Problem statement
Gather the lines below that include the string "axis", copying each in full.

Recorded data
------

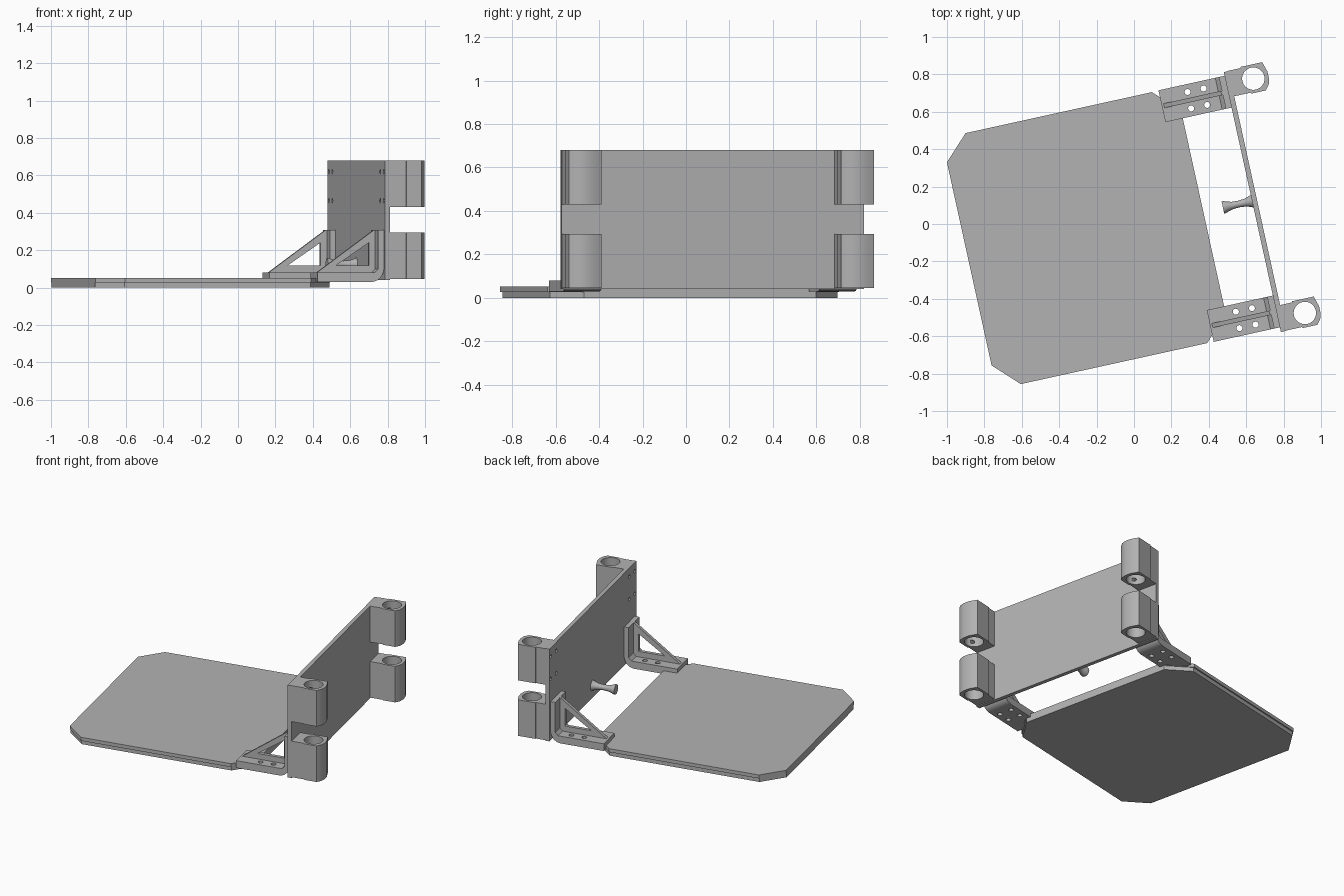
import bpy, bmesh, math
from mathutils import Matrix, Vector

cube = bpy.data.objects.get("Cube")
if cube:
    bpy.data.objects.remove(cube, do_unlink=True)

TURN = math.radians(12.4)      # whole assembly is turned about z
parts = []

grey = bpy.data.materials.new("plain_grey")
grey.use_nodes = True
grey.diffuse_color = (0.45, 0.45, 0.45, 1)
grey.node_tree.nodes["Principled BSDF"].inputs["Base Color"].default_value = grey.diffuse_color


def finish(name, bm, keep=True):
    bmesh.ops.recalc_face_normals(bm, faces=bm.faces)
    mesh = bpy.data.meshes.new(name)
    bm.to_mesh(mesh)
    bm.free()
    mesh.materials.append(grey)
    obj = bpy.data.objects.new(name, mesh)
    bpy.context.collection.objects.link(obj)
    if keep:
        parts.append(obj)
    return obj


def prism(name, outline, low, high, axis="z"):
    """Extrude an outline: (x, y) along z, or (x, z) along y."""
    bm = bmesh.new()
    place = (lambda a, b: (a, b, low)) if axis == "z" else (lambda a, b: (a, low, b))
    face = bm.faces.new([bm.verts.new(place(a, b)) for a, b in outline])
    new = bmesh.ops.extrude_face_region(bm, geom=[face])["geom"]
    step = Vector((0, 0, high - low)) if axis == "z" else Vector((0, high - low, 0))
    bmesh.ops.translate(bm, vec=step, verts=[g for g in new if isinstance(g, bmesh.types.BMVert)])
    return finish(name, bm)


def rod(centre, radius, length, along_x=False):
    bm = bmesh.new()
    turn = Matrix.Rotation(math.pi / 2, 4, "Y") if along_x else Matrix()
    bmesh.ops.create_cone(bm, cap_ends=True, segments=32, radius1=radius, radius2=radius,
                          depth=length, matrix=Matrix.Translation(centre) @ turn)
    return finish("hole_cutter", bm, keep=False)


def cut(obj, cutters):
    for c in cutters:
        mod = obj.modifiers.new("hole", "BOOLEAN")
        mod.operation, mod.solver, mod.object = "DIFFERENCE", "EXACT", c
    graph = bpy.context.evaluated_depsgraph_get()
    mesh = bpy.data.meshes.new_from_object(obj.evaluated_get(graph))
    obj.modifiers.clear()
    obj.data = mesh
    for c in cutters:
        bpy.data.objects.remove(c, do_unlink=True)


def box(x0, x1, y0, y1):
    return [(x0, y0), (x1, y0), (x1, y1), (x0, y1)]


def chamfered(x0, x1, y0, y1, c):
    return [(x0 + c, y0), (x1 - c, y0), (x1, y0 + c), (x1, y1 - c),
            (x1 - c, y1), (x0 + c, y1), (x0, y1 - c), (x0, y0 + c)]


# Two-layer tray with cut corners
prism("tray_lower_layer", chamfered(-0.906, 0.376, -0.695, 0.66, 0.131), 0, 0.028)
prism("tray_upper_layer", chamfered(-0.906, 0.376, -0.706, 0.668, 0.131), 0.028, 0.052)

# Upright panel with pairs of screw holes
SIDES = (("left", 0.622, 0.583), ("right", -0.661, -0.62))


def screws(y):
    return [rod((0.69, y + d, z), 0.012, 0.14, True) for d in (-0.045, 0.045) for z in (0.465, 0.62)]


panel = prism("panel", box(0.643, 0.67, -0.733, 0.69), 0.04, 0.68)
cut(panel, screws(SIDES[0][1]) + screws(SIDES[1][1]))

for side, y, yb in SIDES:
    # Pole clamps, one above the other
    for level, low, high in (("lower", 0.045, 0.295), ("upper", 0.43, 0.68)):
        outline = [(0.665, y - 0.07), (0.76, y - 0.07), (0.76, y - 0.076), (0.842, y - 0.076),
                   (0.863, y - 0.05), (0.872, y - 0.02), (0.872, y + 0.02), (0.863, y + 0.05),
                   (0.855, y + 0.076), (0.735, y + 0.076), (0.735, y + 0.07), (0.665, y + 0.07)]
        clamp = prism(f"{side}_{level}_clamp", outline, low, high)
        holes = [rod((0.79, y, (low + high) / 2), 0.06, 0.4)]
        cut(clamp, holes + (screws(y) if level == "upper" else []))

    # Angle bracket with rounded heel and screw holes
    heel = [(0.573 + 0.07 * math.sin(a), 0.1 - 0.07 * math.cos(a))
            for a in (math.pi / 2 * i / 6 for i in range(7))]
    profile = [(0.281, 0.03)] + heel + [(0.643, 0.308), (0.612, 0.308), (0.612, 0.1),
                                        (0.592, 0.08), (0.281, 0.08)]
    bracket = prism(f"{side}_bracket", profile, yb - 0.087, yb + 0.087, "y")
    cut(bracket, [rod((x, yb + d, 0.05), 0.016, 0.2) for x in (0.431, 0.519) for d in (-0.045, 0.045)])

    # Triangular rib with an open window
    rib = prism(f"{side}_bracket_rib", [(0.29, 0.078), (0.618, 0.078), (0.618, 0.308), (0.606, 0.308)],
                yb - 0.012, yb + 0.012, "y")
    window = prism("window_cutter", [(0.397, 0.118), (0.577, 0.118), (0.577, 0.24)],
                   yb - 0.05, yb + 0.05, "y")
    parts.remove(window)
    cut(rib, [window])

# Flared knob on the panel, lathed about its axis
bm = bmesh.new()
rings = []
for x, r in ((0.483, 0.033), (0.493, 0.033), (0.51, 0.026), (0.535, 0.02),
             (0.57, 0.018), (0.605, 0.021), (0.63, 0.029), (0.645, 0.036)):
    rings.append([bm.verts.new((x, -0.016 + r * math.cos(math.tau * i / 32),
                                0.125 + r * math.sin(math.tau * i / 32))) for i in range(32)])
for a, b in zip(rings, rings[1:]):
    for i in range(32):
        j = (i + 1) % 32
        bm.faces.new((a[i], a[j], b[j], b[i]))
bm.faces.new(rings[0])
bm.faces.new(rings[-1])
finish("knob", bm)

# Turn the assembly and smooth the round surfaces
bpy.ops.object.select_all(action="DESELECT")
for obj in parts:
    obj.rotation_euler.z = TURN
    obj.select_set(True)
bpy.context.view_layer.objects.active = parts[0]
bpy.ops.object.shade_smooth_by_angle(angle=math.radians(25))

------

Answer
def prism(name, outline, low, high, axis="z"):
    place = (lambda a, b: (a, b, low)) if axis == "z" else (lambda a, b: (a, low, b))
    step = Vector((0, 0, high - low)) if axis == "z" else Vector((0, high - low, 0))
# Flared knob on the panel, lathed about its axis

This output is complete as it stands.